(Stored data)
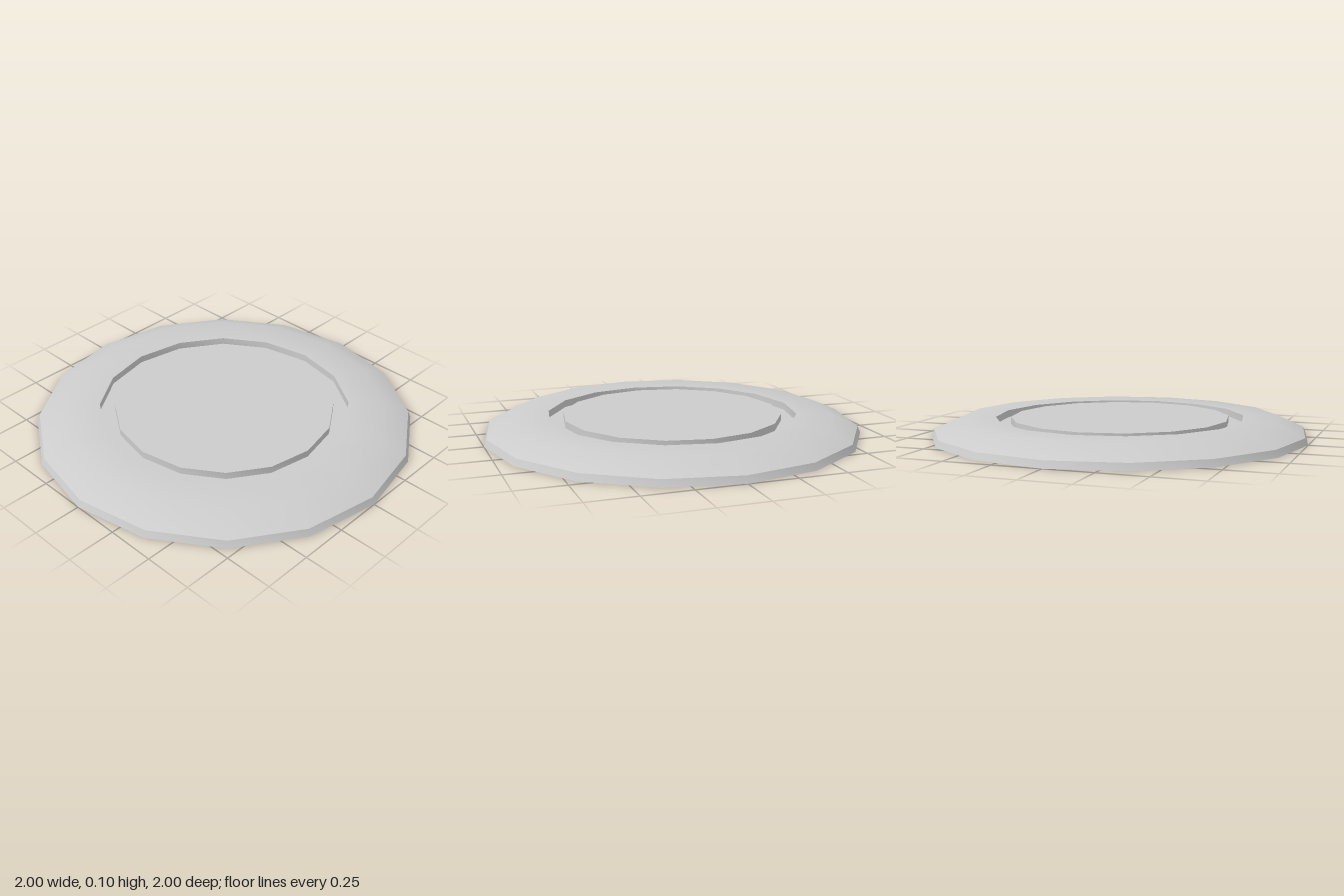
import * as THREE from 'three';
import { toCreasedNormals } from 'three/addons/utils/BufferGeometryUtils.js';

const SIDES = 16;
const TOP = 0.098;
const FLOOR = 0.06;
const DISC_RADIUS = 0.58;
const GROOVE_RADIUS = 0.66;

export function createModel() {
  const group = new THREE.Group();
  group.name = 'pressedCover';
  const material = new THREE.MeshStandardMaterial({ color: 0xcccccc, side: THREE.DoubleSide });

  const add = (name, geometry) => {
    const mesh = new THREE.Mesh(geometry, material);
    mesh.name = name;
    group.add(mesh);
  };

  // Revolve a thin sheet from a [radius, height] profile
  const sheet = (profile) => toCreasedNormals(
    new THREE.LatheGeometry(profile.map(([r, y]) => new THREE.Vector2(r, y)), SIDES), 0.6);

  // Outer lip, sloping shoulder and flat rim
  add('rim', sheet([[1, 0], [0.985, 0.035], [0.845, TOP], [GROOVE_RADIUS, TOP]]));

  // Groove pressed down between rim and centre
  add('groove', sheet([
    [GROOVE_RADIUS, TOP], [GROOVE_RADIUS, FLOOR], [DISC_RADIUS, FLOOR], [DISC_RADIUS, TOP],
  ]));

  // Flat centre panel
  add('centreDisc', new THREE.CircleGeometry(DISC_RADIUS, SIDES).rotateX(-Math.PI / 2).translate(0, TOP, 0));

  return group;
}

* * *

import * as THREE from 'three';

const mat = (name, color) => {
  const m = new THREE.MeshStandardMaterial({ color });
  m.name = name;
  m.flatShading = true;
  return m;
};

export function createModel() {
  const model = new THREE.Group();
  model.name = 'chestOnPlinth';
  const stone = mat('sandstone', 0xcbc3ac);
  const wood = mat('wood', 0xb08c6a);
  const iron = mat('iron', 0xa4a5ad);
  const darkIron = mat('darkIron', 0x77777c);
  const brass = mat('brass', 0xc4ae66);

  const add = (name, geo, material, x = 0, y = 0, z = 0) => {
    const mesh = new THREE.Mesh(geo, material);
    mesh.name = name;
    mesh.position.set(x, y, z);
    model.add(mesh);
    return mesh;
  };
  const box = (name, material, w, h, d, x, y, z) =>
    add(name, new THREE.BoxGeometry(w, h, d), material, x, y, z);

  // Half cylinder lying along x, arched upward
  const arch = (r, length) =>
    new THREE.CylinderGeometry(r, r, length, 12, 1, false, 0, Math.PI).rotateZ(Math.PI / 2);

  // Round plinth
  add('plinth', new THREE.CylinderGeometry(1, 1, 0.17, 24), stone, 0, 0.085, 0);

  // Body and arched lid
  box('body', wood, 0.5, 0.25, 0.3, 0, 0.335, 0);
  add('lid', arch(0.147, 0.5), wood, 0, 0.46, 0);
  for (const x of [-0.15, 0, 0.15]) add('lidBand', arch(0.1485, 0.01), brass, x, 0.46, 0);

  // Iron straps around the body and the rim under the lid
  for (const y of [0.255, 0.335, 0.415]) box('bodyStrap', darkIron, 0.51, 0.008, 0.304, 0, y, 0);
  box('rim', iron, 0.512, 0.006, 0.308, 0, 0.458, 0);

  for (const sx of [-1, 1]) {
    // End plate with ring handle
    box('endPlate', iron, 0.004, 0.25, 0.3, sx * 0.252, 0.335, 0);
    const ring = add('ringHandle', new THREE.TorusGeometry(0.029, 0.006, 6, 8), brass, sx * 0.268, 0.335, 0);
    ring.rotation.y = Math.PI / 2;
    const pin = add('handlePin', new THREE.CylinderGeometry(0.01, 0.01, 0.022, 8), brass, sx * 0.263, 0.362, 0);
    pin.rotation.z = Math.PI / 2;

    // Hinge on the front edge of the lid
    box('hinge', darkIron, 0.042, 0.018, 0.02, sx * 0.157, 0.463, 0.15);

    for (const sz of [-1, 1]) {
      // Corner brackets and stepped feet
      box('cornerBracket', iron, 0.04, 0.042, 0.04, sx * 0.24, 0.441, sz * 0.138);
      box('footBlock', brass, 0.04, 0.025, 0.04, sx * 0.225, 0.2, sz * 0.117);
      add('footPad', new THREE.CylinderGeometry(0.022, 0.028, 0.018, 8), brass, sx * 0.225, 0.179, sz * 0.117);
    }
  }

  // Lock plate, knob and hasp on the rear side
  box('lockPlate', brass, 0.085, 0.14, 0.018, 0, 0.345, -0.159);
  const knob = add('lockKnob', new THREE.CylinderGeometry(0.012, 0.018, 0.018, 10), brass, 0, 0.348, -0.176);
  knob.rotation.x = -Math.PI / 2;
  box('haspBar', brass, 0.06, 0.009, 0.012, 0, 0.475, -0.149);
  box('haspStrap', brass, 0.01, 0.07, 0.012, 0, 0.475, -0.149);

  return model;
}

• **ACTIVITY**:
Scan the data above and copy every line with "Math" in it.

• **EXERCISE RESULT**:
  add('centreDisc', new THREE.CircleGeometry(DISC_RADIUS, SIDES).rotateX(-Math.PI / 2).translate(0, TOP, 0));
    new THREE.CylinderGeometry(r, r, length, 12, 1, false, 0, Math.PI).rotateZ(Math.PI / 2);
    ring.rotation.y = Math.PI / 2;
    pin.rotation.z = Math.PI / 2;
  knob.rotation.x = -Math.PI / 2;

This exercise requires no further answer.